I wish I had started riding as a young man as you did. The knowledge of our invincibility as a teen will often allow for more of the "learning lessons" you described. Once we gain age and supposedly the wisdom to not attempt the things you describe, the opportunity can be gone. I have wheelied and jumped bicycles, but have never intentionally done so on a motorcycle. At age 63, I have missed a lot, but am glad to still be riding!
Awesome article and pictures from your past! As a young boy (11 or 12) 50 years ago I loved riding a little Honda motorcycle (don't recall model, only 2 speed I think?) around my uncles lawn. It was fast enough to learn on, and especially on wet grass it taught us how to and how not to turn quickly or speed in corners.
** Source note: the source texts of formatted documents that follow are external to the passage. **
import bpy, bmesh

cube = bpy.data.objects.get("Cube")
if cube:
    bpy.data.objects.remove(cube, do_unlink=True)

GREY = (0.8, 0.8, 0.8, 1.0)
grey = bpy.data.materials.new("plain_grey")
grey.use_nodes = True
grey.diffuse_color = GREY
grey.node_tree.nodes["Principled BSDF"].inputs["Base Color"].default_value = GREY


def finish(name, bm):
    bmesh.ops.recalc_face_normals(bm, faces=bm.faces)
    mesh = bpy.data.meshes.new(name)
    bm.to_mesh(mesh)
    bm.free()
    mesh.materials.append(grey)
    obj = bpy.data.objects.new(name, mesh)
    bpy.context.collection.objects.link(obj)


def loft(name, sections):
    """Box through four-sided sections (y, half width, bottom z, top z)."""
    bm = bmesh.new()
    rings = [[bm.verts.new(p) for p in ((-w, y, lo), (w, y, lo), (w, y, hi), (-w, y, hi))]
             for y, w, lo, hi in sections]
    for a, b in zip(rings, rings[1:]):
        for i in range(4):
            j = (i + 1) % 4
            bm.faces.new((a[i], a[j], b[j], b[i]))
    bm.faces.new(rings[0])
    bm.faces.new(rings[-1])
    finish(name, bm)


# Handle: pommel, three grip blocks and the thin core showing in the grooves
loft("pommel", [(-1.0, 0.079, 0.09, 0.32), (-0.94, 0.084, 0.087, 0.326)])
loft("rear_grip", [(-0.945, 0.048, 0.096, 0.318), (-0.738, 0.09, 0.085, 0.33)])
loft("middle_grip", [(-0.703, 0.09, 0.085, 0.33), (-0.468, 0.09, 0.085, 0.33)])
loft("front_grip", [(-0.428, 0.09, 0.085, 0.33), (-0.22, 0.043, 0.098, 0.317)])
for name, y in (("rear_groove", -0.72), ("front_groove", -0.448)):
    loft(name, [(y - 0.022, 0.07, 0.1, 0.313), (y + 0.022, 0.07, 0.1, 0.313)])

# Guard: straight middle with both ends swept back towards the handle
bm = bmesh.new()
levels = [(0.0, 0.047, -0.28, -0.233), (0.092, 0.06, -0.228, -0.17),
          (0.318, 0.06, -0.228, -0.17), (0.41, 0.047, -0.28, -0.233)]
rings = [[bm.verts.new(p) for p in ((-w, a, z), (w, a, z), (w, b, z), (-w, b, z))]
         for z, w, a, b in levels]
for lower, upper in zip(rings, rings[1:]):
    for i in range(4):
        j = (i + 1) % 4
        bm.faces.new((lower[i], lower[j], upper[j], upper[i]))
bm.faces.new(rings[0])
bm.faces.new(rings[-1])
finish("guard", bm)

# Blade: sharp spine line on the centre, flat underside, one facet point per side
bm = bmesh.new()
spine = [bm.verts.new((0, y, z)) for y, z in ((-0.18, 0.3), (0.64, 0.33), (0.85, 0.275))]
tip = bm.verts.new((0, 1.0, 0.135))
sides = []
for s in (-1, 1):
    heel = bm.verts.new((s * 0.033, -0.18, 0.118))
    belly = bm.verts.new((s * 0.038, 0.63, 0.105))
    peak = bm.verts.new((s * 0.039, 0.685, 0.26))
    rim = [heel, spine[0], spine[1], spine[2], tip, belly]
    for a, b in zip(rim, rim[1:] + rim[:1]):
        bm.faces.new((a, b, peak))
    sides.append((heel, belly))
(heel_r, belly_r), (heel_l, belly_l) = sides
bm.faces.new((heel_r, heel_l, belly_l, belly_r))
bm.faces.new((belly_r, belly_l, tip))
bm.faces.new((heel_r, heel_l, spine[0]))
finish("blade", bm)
As an adult I have owned several motorcycles mostly dirt bikes used just as pleasure rides. Still own my 1970 Kawasaki Big Horn.
Great article. Growing up I rode a 1968 Honda CT 70. 13-16 years of age. It represented freedom for me at that time. Then my car came. A new love.
The CT-70 sat for 20 years, then It came into my hands again....mice all through it. All I did was clean up the carb, and taped up the electrical lines and after about 5 kicks it started. My face, I’m sure lite up again with pure pressure. I’m now teaching my 3 kids how to Ride and the Honda. It just keeps going and going. Amazing. Thanks.
Fun article. I started on a Yamaha DT2 at age 20. Oh the lessons...
"There are three kinds of men. The one that learns by reading. The few who learn by observation. The rest of them have to pee on the electric fence for themselves." - Will Rogers
I started out with a Yamaha 60 and quickly graduated to a Honda 160 twin. About 1968 I crashed into an Olds and nearly died. Since I have had close to 50 Motorcycles, all of them I have enjoyed for over Half a Million Miles. I loved hearing your story. Even in Old Age I still have a Modified 1200 Sportster.
Nice article. I too learned a ton from my early motorcycle experiences. When I was 12 I begged my Dad to let me buy the neighbor's Kawasaki 90. I remember pushing it home, not knowing anything about motorcycles, memorizing the owners manual, waiting semi-patiently for my Dad to buy oil, gas and a spark plug, getting it running for the first time, then figuring out how to make it go. I had some help from the neighbor kid I bought it from, but I didn't give up and learned to ride it, and take care of it. It was a ton of fun.